=== Exercise instructions ===
The data below must be repeated exactly. Leave nothing out.

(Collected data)
++++++++++++++++++++
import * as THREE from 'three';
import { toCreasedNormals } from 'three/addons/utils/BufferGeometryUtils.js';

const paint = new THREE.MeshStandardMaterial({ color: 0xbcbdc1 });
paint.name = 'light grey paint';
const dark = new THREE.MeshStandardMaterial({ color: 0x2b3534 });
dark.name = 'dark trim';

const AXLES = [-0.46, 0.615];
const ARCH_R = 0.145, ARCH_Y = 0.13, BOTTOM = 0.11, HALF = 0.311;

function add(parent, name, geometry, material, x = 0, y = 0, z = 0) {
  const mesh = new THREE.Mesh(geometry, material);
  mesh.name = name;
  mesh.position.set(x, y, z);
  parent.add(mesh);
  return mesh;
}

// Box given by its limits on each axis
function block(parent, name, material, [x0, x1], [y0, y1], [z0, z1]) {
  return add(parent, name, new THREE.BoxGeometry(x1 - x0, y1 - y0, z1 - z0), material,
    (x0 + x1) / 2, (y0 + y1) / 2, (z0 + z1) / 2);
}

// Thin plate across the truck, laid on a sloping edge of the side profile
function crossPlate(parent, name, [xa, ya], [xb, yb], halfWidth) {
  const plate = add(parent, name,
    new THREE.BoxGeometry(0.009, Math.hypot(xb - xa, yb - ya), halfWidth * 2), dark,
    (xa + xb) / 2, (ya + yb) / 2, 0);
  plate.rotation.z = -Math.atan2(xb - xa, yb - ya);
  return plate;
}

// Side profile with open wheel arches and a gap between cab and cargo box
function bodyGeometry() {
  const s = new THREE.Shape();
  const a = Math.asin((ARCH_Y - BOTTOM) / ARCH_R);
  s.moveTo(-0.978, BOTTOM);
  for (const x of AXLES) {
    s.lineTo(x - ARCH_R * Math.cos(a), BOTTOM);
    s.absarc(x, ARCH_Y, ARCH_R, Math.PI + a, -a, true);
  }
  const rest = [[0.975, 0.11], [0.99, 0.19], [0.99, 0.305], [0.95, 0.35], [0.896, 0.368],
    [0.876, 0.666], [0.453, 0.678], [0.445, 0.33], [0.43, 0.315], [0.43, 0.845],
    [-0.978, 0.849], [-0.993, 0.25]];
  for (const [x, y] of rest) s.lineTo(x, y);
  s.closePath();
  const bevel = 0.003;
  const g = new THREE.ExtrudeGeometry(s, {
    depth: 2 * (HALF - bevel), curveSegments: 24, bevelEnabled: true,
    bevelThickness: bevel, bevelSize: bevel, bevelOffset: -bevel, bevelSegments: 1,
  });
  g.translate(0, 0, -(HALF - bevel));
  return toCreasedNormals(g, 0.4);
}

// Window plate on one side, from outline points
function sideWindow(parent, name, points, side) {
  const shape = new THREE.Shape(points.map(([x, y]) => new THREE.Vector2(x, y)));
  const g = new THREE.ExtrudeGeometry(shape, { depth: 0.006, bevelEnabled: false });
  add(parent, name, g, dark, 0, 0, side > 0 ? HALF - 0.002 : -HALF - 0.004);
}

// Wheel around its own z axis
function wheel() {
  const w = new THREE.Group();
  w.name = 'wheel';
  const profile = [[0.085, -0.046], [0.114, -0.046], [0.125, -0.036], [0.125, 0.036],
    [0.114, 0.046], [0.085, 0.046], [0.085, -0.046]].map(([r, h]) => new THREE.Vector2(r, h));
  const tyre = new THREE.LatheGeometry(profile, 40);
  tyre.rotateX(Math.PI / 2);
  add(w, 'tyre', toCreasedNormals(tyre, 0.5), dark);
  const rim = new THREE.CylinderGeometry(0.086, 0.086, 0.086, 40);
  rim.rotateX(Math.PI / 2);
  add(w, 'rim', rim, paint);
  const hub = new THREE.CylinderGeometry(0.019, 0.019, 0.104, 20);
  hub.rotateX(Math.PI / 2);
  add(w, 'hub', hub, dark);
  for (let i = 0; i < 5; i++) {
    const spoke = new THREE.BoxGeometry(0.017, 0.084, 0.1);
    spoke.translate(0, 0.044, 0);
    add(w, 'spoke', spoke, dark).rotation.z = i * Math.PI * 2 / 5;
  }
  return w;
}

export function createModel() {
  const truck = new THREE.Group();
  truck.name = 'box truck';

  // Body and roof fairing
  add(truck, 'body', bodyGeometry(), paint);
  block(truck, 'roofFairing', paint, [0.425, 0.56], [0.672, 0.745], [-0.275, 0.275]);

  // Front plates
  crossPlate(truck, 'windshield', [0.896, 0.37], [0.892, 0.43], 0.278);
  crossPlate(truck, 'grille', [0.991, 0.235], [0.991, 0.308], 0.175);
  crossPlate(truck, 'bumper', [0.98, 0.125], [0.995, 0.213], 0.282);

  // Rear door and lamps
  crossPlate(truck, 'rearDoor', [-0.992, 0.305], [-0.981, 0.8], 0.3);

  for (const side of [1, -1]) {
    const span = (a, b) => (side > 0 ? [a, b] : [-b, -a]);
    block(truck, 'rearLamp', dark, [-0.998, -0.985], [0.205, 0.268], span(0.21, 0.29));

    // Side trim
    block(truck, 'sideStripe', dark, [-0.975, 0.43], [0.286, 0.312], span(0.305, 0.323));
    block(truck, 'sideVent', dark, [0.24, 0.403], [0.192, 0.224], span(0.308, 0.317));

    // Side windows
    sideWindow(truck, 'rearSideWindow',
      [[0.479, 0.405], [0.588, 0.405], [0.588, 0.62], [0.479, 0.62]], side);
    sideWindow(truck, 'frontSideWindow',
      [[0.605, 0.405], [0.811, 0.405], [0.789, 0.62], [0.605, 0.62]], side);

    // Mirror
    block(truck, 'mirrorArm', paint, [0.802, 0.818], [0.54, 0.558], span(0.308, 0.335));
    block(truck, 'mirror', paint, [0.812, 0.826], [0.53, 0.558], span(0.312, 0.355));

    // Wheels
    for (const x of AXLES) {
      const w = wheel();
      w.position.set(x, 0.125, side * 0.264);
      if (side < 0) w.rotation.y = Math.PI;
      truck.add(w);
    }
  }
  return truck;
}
++++++++++++++++++++
=== Answer to this exercise ===
import * as THREE from 'three';
import { toCreasedNormals } from 'three/addons/utils/BufferGeometryUtils.js';

const paint = new THREE.MeshStandardMaterial({ color: 0xbcbdc1 });
paint.name = 'light grey paint';
const dark = new THREE.MeshStandardMaterial({ color: 0x2b3534 });
dark.name = 'dark trim';

const AXLES = [-0.46, 0.615];
const ARCH_R = 0.145, ARCH_Y = 0.13, BOTTOM = 0.11, HALF = 0.311;

function add(parent, name, geometry, material, x = 0, y = 0, z = 0) {
  const mesh = new THREE.Mesh(geometry, material);
  mesh.name = name;
  mesh.position.set(x, y, z);
  parent.add(mesh);
  return mesh;
}

// Box given by its limits on each axis
function block(parent, name, material, [x0, x1], [y0, y1], [z0, z1]) {
  return add(parent, name, new THREE.BoxGeometry(x1 - x0, y1 - y0, z1 - z0), material,
    (x0 + x1) / 2, (y0 + y1) / 2, (z0 + z1) / 2);
}

// Thin plate across the truck, laid on a sloping edge of the side profile
function crossPlate(parent, name, [xa, ya], [xb, yb], halfWidth) {
  const plate = add(parent, name,
    new THREE.BoxGeometry(0.009, Math.hypot(xb - xa, yb - ya), halfWidth * 2), dark,
    (xa + xb) / 2, (ya + yb) / 2, 0);
  plate.rotation.z = -Math.atan2(xb - xa, yb - ya);
  return plate;
}

// Side profile with open wheel arches and a gap between cab and cargo box
function bodyGeometry() {
  const s = new THREE.Shape();
  const a = Math.asin((ARCH_Y - BOTTOM) / ARCH_R);
  s.moveTo(-0.978, BOTTOM);
  for (const x of AXLES) {
    s.lineTo(x - ARCH_R * Math.cos(a), BOTTOM);
    s.absarc(x, ARCH_Y, ARCH_R, Math.PI + a, -a, true);
  }
  const rest = [[0.975, 0.11], [0.99, 0.19], [0.99, 0.305], [0.95, 0.35], [0.896, 0.368],
    [0.876, 0.666], [0.453, 0.678], [0.445, 0.33], [0.43, 0.315], [0.43, 0.845],
    [-0.978, 0.849], [-0.993, 0.25]];
  for (const [x, y] of rest) s.lineTo(x, y);
  s.closePath();
  const bevel = 0.003;
  const g = new THREE.ExtrudeGeometry(s, {
    depth: 2 * (HALF - bevel), curveSegments: 24, bevelEnabled: true,
    bevelThickness: bevel, bevelSize: bevel, bevelOffset: -bevel, bevelSegments: 1,
  });
  g.translate(0, 0, -(HALF - bevel));
  return toCreasedNormals(g, 0.4);
}

// Window plate on one side, from outline points
function sideWindow(parent, name, points, side) {
  const shape = new THREE.Shape(points.map(([x, y]) => new THREE.Vector2(x, y)));
  const g = new THREE.ExtrudeGeometry(shape, { depth: 0.006, bevelEnabled: false });
  add(parent, name, g, dark, 0, 0, side > 0 ? HALF - 0.002 : -HALF - 0.004);
}

// Wheel around its own z axis
function wheel() {
  const w = new THREE.Group();
  w.name = 'wheel';
  const profile = [[0.085, -0.046], [0.114, -0.046], [0.125, -0.036], [0.125, 0.036],
    [0.114, 0.046], [0.085, 0.046], [0.085, -0.046]].map(([r, h]) => new THREE.Vector2(r, h));
  const tyre = new THREE.LatheGeometry(profile, 40);
  tyre.rotateX(Math.PI / 2);
  add(w, 'tyre', toCreasedNormals(tyre, 0.5), dark);
  const rim = new THREE.CylinderGeometry(0.086, 0.086, 0.086, 40);
  rim.rotateX(Math.PI / 2);
  add(w, 'rim', rim, paint);
  const hub = new THREE.CylinderGeometry(0.019, 0.019, 0.104, 20);
  hub.rotateX(Math.PI / 2);
  add(w, 'hub', hub, dark);
  for (let i = 0; i < 5; i++) {
    const spoke = new THREE.BoxGeometry(0.017, 0.084, 0.1);
    spoke.translate(0, 0.044, 0);
    add(w, 'spoke', spoke, dark).rotation.z = i * Math.PI * 2 / 5;
  }
  return w;
}

export function createModel() {
  const truck = new THREE.Group();
  truck.name = 'box truck';

  // Body and roof fairing
  add(truck, 'body', bodyGeometry(), paint);
  block(truck, 'roofFairing', paint, [0.425, 0.56], [0.672, 0.745], [-0.275, 0.275]);

  // Front plates
  crossPlate(truck, 'windshield', [0.896, 0.37], [0.892, 0.43], 0.278);
  crossPlate(truck, 'grille', [0.991, 0.235], [0.991, 0.308], 0.175);
  crossPlate(truck, 'bumper', [0.98, 0.125], [0.995, 0.213], 0.282);

  // Rear door and lamps
  crossPlate(truck, 'rearDoor', [-0.992, 0.305], [-0.981, 0.8], 0.3);

  for (const side of [1, -1]) {
    const span = (a, b) => (side > 0 ? [a, b] : [-b, -a]);
    block(truck, 'rearLamp', dark, [-0.998, -0.985], [0.205, 0.268], span(0.21, 0.29));

    // Side trim
    block(truck, 'sideStripe', dark, [-0.975, 0.43], [0.286, 0.312], span(0.305, 0.323));
    block(truck, 'sideVent', dark, [0.24, 0.403], [0.192, 0.224], span(0.308, 0.317));

    // Side windows
    sideWindow(truck, 'rearSideWindow',
      [[0.479, 0.405], [0.588, 0.405], [0.588, 0.62], [0.479, 0.62]], side);
    sideWindow(truck, 'frontSideWindow',
      [[0.605, 0.405], [0.811, 0.405], [0.789, 0.62], [0.605, 0.62]], side);

    // Mirror
    block(truck, 'mirrorArm', paint, [0.802, 0.818], [0.54, 0.558], span(0.308, 0.335));
    block(truck, 'mirror', paint, [0.812, 0.826], [0.53, 0.558], span(0.312, 0.355));

    // Wheels
    for (const x of AXLES) {
      const w = wheel();
      w.position.set(x, 0.125, side * 0.264);
      if (side < 0) w.rotation.y = Math.PI;
      truck.add(w);
    }
  }
  return truck;
}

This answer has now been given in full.